Automatic and Custom ARIMA Modeling
The basic ARIMA modeling technique is a subjective and iterative technique consisting of the following steps:
- Model identification and selection
- Estimation of autoregressive (AR), integration or differencing (I), and moving average (MA) parameters
- Model checking
One can effectively perform all these tasks using the Crystal Ball Predictor (henceforth, CB Predictor) implementation of ARIMA. But these steps are time-consuming, require in-depth knowledge of the technique, and the result might still vary when the same steps are performed by two experts. In CB Predictor, we have also added the capability of automatically estimating the best ARIMA model for a given series. In the default settings, CB Predictor automatically calculates an ARIMA model (either seasonal or non-seasonal, depending on the seasonality of the series), and adds this model in the list of results in the result window. There, the ARIMA results can be compared with the results from other classic methods.
If on the other hand, an user wants to explore ARIMA modeling herself, we have the ability of fitting custom ARIMA models to the time series in CB Predictor. In this mode, multiple ARIMA models, both non-seasonal and seasonal, can be fitted to the data, and the result of each of the model is added to the result window for comparison. Note: seasonal models can not be fitted to non-seasonal data.
|Figure 1: ARIMA UI|
|Figure 2: Advanced ARIMA Options|
As mentioned above, one can choose either the automatic ARIMA modeling or use custom models. In automatic ARIMA, based on the characteristics of the data, we evaluate a number of models for each series, and choose the one that minimizes the selected information criteria. More on this later. The advanced options are available by clicking on the ‘ARIMA Options...’ button. The dialog is shown below in figure 2.
We have used quite a few recent references available in the literature to implement the ARIMA modelling technique. Other than the classic text of Box and jenkins (), the references include the authoritative text from Hamilton () and Wei () among others. For a full list of references, please check the user manual.
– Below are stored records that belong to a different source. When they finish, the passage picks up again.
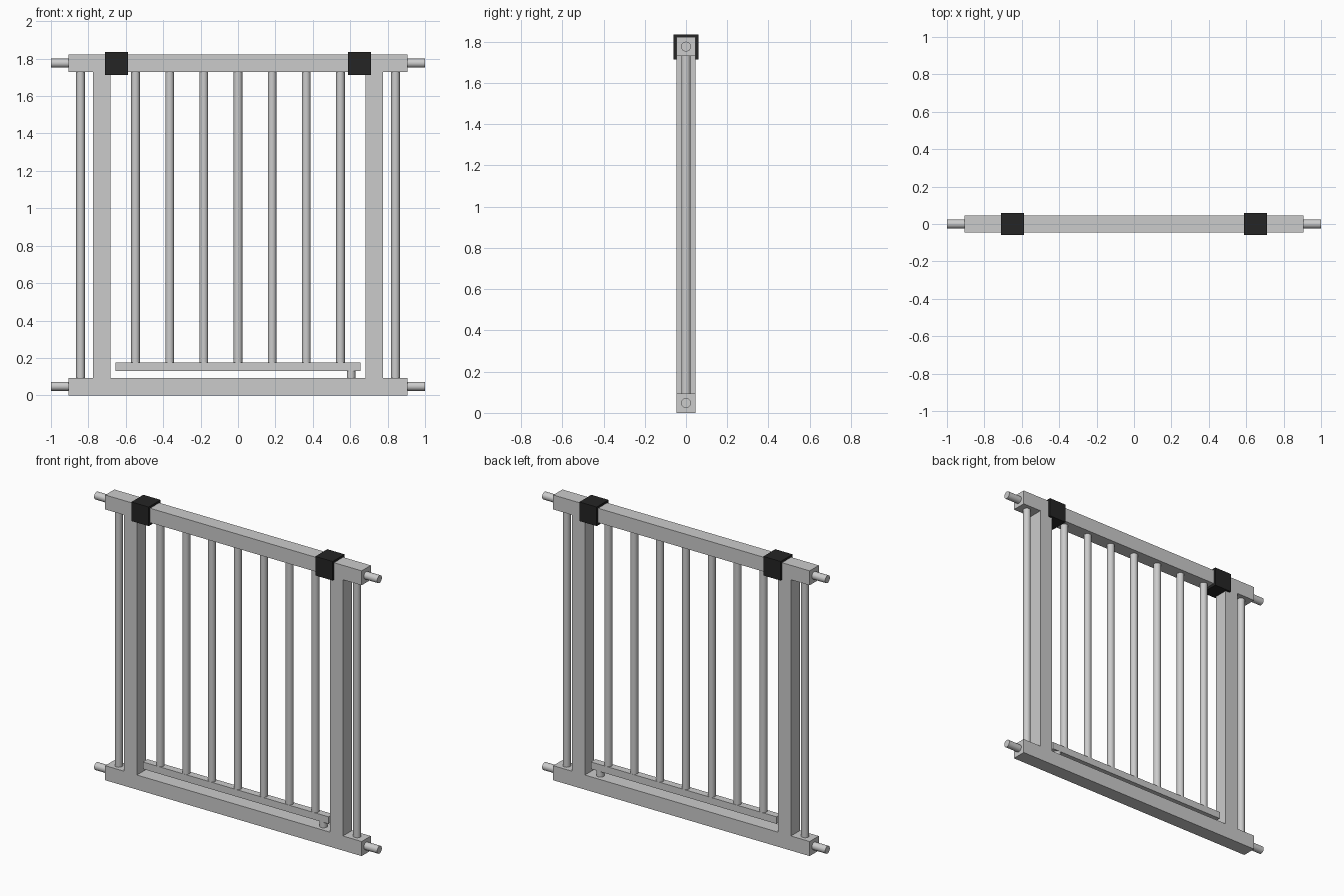
import bpy
from math import pi

if "Cube" in bpy.data.objects:
    bpy.data.objects.remove(bpy.data.objects["Cube"])

black = bpy.data.materials.new("black_plastic")
black.diffuse_color = (0.018, 0.018, 0.018, 1)
black.use_nodes = True
black.node_tree.nodes["Principled BSDF"].inputs["Base Color"].default_value = black.diffuse_color


def box(name, x0, x1, half_y, z0, z1, mat=None):
    bpy.ops.mesh.primitive_cube_add(size=1, location=((x0 + x1) / 2, 0, (z0 + z1) / 2))
    ob = bpy.context.object
    ob.name = name
    ob.scale = (x1 - x0, 2 * half_y, z1 - z0)
    bpy.ops.object.transform_apply(location=False, rotation=False, scale=True)
    if mat:
        ob.data.materials.append(mat)
    return ob


def rod(name, loc, radius, length, along_x=False):
    bpy.ops.mesh.primitive_cylinder_add(vertices=24, radius=radius, depth=length, location=loc,
                                        rotation=(0, pi / 2 if along_x else 0, 0))
    ob = bpy.context.object
    ob.name = name
    bpy.ops.object.shade_smooth_by_angle()
    return ob


def upright(name, x, z0, z1, radius=0.023):
    return rod(name, (x, 0, (z0 + z1) / 2), radius, z1 - z0)


# Main frame rails
box("bottom_rail", -0.906, 0.906, 0.046, 0, 0.093)
box("top_rail", -0.906, 0.906, 0.046, 1.73, 1.822)

# Posts, outer bars, wall pins and black caps on both sides
for s, side in ((-1, "left"), (1, "right")):
    xs = sorted((s * 0.682, s * 0.774))
    box("post_" + side, *xs, 0.046, 0.093, 1.73)
    upright("outer_bar_" + side, s * 0.842, 0.093, 1.73)
    for z, level in ((0.048, "lower"), (1.776, "upper")):
        rod(f"wall_pin_{level}_{side}", (s * 0.95, 0, z), 0.024, 0.1, True)
    xs = sorted((s * 0.589, s * 0.711))
    box("cap_" + side, *xs, 0.06, 1.713, 1.835, black)

# Gate lower rail with its vertical bars and pivot peg
box("gate_rail", -0.656, 0.656, 0.023, 0.13, 0.175)
for i in range(-3, 4):
    upright("gate_bar", i * 0.1826, 0.175, 1.73)
upright("pivot_peg", 0.605, 0.093, 0.13)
In univariate ARIMA modeling, current values of a data series are correlated with past values in the same series to produce the AR component, also known as p. Current values of a random error term are correlated with past values to produce the MA component, q. Mean and variance values of current and past data are assumed to be stationary, unchanged over time. If necessary, an I component (symbolized by d) is added to correct for a lack of mean stationarity through differencing. The variance non-stationarity can be addressed by performing Box-Cox transformation before using ARIMA model. In the automatic mode, we detect the mean non-stationarity using KPSS test for non-seasonal data and Canova-Hansen test for seasonal data. If a series is detected as non-stationary, it is differenced till the stationarity tests pass. We can also automatically detect variance non-stationarity and apply Box-Cox transformation using specific lambda value to render the series stationary.
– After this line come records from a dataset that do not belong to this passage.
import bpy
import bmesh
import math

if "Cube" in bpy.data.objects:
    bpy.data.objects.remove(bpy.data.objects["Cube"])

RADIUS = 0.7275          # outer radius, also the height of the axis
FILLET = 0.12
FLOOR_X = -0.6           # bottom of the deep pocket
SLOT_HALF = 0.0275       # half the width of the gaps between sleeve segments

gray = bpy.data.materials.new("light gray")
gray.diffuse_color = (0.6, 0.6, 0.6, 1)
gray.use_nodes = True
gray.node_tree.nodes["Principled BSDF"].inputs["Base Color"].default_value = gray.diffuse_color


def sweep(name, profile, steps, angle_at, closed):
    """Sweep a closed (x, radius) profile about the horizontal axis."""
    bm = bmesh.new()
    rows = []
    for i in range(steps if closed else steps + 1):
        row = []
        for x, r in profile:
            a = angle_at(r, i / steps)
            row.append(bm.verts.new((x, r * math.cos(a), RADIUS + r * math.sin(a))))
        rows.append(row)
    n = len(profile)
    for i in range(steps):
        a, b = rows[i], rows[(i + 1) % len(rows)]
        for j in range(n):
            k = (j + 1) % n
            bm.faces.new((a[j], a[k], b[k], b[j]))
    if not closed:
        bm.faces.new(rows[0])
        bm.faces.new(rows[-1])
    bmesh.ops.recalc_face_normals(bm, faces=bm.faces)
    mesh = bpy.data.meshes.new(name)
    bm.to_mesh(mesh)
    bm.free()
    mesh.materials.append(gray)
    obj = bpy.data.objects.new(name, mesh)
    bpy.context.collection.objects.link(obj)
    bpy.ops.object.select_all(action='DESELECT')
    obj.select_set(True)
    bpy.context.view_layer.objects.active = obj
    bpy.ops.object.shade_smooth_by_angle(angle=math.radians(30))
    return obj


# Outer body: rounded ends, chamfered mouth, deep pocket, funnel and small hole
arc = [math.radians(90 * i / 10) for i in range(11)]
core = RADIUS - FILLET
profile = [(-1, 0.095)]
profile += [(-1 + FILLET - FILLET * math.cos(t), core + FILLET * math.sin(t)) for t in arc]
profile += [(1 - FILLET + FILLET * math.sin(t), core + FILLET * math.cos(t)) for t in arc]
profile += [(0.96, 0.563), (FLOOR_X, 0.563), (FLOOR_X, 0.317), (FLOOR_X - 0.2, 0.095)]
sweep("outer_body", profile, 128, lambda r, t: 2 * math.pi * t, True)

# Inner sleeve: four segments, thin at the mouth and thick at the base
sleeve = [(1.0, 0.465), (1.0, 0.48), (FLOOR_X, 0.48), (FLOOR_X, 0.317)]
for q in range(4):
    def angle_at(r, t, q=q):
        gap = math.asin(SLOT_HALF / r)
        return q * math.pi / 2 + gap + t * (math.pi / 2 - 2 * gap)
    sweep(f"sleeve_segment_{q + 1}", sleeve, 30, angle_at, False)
For estimating parameters of a given ARIMA model, we use a combination of the maximization of conditional loglikelihood function and exact loglikelihood function. Truth be told, the computations involved are rather hairy, and not for the faint of hearts.
Check out the new ARIMA modeling capabilities in CB Predictor and let us know how it looks.
 Box, G. E. P., Jenkins, G. M., and Reinsel, G. C. Time Series Analysis: Forecasting and Control. 4th ed. Hoboken, NJ: John Wiley & Sons. 2008.
 Hamilton, J. D. Time Series Analysis. Princeton, NJ: Princeton University Press. 1st ed. 1994.
 Wei, W. W. S. Time Series Analysis: Univariate and Multivariate methods. 2nd ed. New York: Pearson, 2006.
Update (4/5/2011): Formatting.